▶ _Assignment_
Extract only the lines running from the top of the entries to the line that holds "grey.diffuse_color = colour". Include that line and omit the pictures.

Stored data:
************

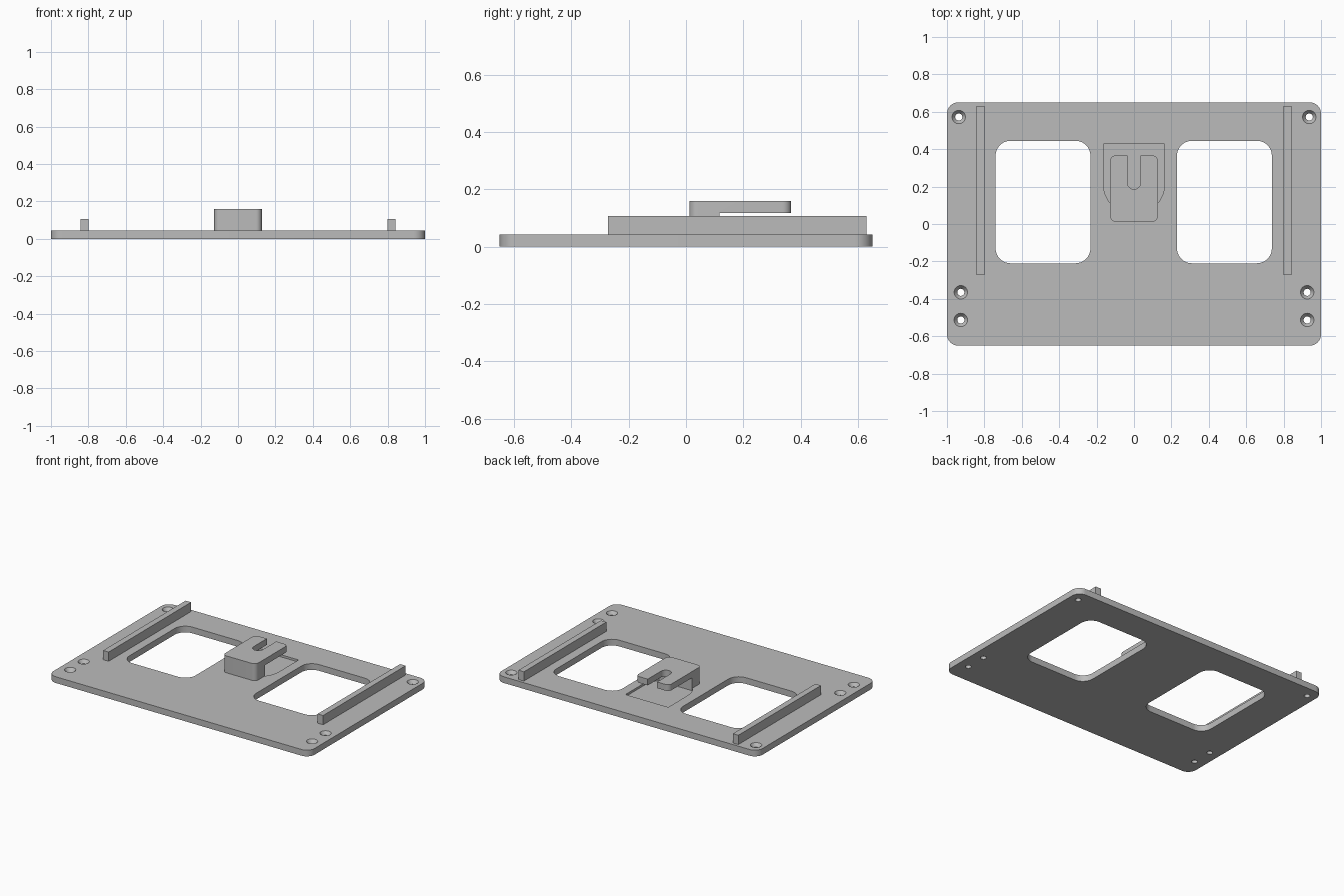
import bpy, bmesh
from math import sin, cos, pi, radians

if "Cube" in bpy.data.objects:
    bpy.data.objects.remove(bpy.data.objects["Cube"])

grey = bpy.data.materials.new("plain grey")
grey.use_nodes = True
colour = (0.5, 0.5, 0.5, 1)
grey.diffuse_color = colour
grey.node_tree.nodes["Principled BSDF"].inputs["Base Color"].default_value = colour


def arc(x, y, r, start, end, steps=10):
    angles = [radians(start + (end - start) * i / steps) for i in range(steps + 1)]
    return [(x + r * cos(a), y + r * sin(a)) for a in angles]


def rounded_rect(x0, x1, y0, y1, r):
    return (arc(x1 - r, y1 - r, r, 0, 90) + arc(x0 + r, y1 - r, r, 90, 180)
            + arc(x0 + r, y0 + r, r, 180, 270) + arc(x1 - r, y0 + r, r, 270, 360))


def rect(x0, x1, y0, y1):
    return [(x0, y0), (x1, y0), (x1, y1), (x0, y1)]


def finish(name, bm):
    bmesh.ops.recalc_face_normals(bm, faces=bm.faces)
    mesh = bpy.data.meshes.new(name)
    bm.to_mesh(mesh)
    bm.free()
    mesh.materials.append(grey)
    obj = bpy.data.objects.new(name, mesh)
    bpy.context.collection.objects.link(obj)
    return obj


def prism(name, outline, z0, z1):
    bm = bmesh.new()
    face = bm.faces.new([bm.verts.new((x, y, z0)) for x, y in outline])
    extruded = bmesh.ops.extrude_face_region(bm, geom=[face])["geom"]
    verts = [v for v in extruded if isinstance(v, bmesh.types.BMVert)]
    bmesh.ops.translate(bm, verts=verts, vec=(0, 0, z1 - z0))
    return finish(name, bm)


def screw_cutter(x, y):
    # Straight bore opening into a countersink
    bm = bmesh.new()
    n = 32
    rings = []
    for z, r in ((-0.02, 0.019), (0.02, 0.019), (T, 0.036), (T + 0.02, 0.036)):
        rings.append([bm.verts.new((x + r * cos(2 * pi * i / n), y + r * sin(2 * pi * i / n), z))
                      for i in range(n)])
    for low, high in zip(rings, rings[1:]):
        for i in range(n):
            j = (i + 1) % n
            bm.faces.new((low[i], low[j], high[j], high[i]))
    bm.faces.new(rings[0])
    bm.faces.new(rings[-1])
    return finish("screw_cutter", bm)


def activate(obj):
    bpy.ops.object.select_all(action="DESELECT")
    obj.select_set(True)
    bpy.context.view_layer.objects.active = obj


def combine(obj, tool, operation):
    activate(obj)
    mod = obj.modifiers.new(operation, "BOOLEAN")
    mod.operation = operation
    mod.solver = "EXACT"
    mod.object = tool
    bpy.ops.object.modifier_apply(modifier=mod.name)
    bpy.data.objects.remove(tool)


def smooth(obj):
    activate(obj)
    bpy.ops.object.shade_smooth_by_angle(angle=radians(25))


T = 0.043          # plate thickness
FLOOR = T - 0.015  # recess floor

# Base plate with windows, screw holes and the recess beneath the hook
plate = prism("base_plate", rounded_rect(-1, 1, -0.65, 0.65, 0.06), 0, T)
for x0, x1 in ((-0.74, -0.233), (0.23, 0.737)):
    combine(plate, prism("window_cutter", rounded_rect(x0, x1, -0.21, 0.445, 0.08), -0.1, 0.1),
            "DIFFERENCE")
for side in (-1, 1):
    for x, y in ((0.937, 0.572), (0.926, -0.365), (0.926, -0.513)):
        combine(plate, screw_cutter(side * x, y), "DIFFERENCE")
recess = arc(0, 0.215, 0.164, 180, 360, 24) + [(0.164, 0.428), (-0.164, 0.428)]
combine(plate, prism("recess_cutter", recess, FLOOR, 0.1), "DIFFERENCE")
smooth(plate)

# Guide rails
for side, name in ((-1, "right_rail"), (1, "left_rail")):
    x0, x1 = sorted((side * 0.80, side * 0.842))
    prism(name, rect(x0, x1, -0.272, 0.63), T, 0.107)

# Hook: rounded block undercut at the back, with a round-ended slot
hook = prism("hook", rounded_rect(-0.127, 0.127, 0.012, 0.367, 0.03), FLOOR, 0.16)
combine(hook, prism("undercut_cutter", rect(-0.3, 0.3, 0.116, 0.6), -0.1, 0.117), "DIFFERENCE")
slot = arc(0, 0.222, 0.036, 180, 360, 16) + [(0.036, 0.5), (-0.036, 0.5)]
combine(hook, prism("slot_cutter", slot, 0, 0.3), "DIFFERENCE")
smooth(hook)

************

▶ _Solution to the problem_
import bpy, bmesh
from math import sin, cos, pi, radians

if "Cube" in bpy.data.objects:
    bpy.data.objects.remove(bpy.data.objects["Cube"])

grey = bpy.data.materials.new("plain grey")
grey.use_nodes = True
colour = (0.5, 0.5, 0.5, 1)
grey.diffuse_color = colour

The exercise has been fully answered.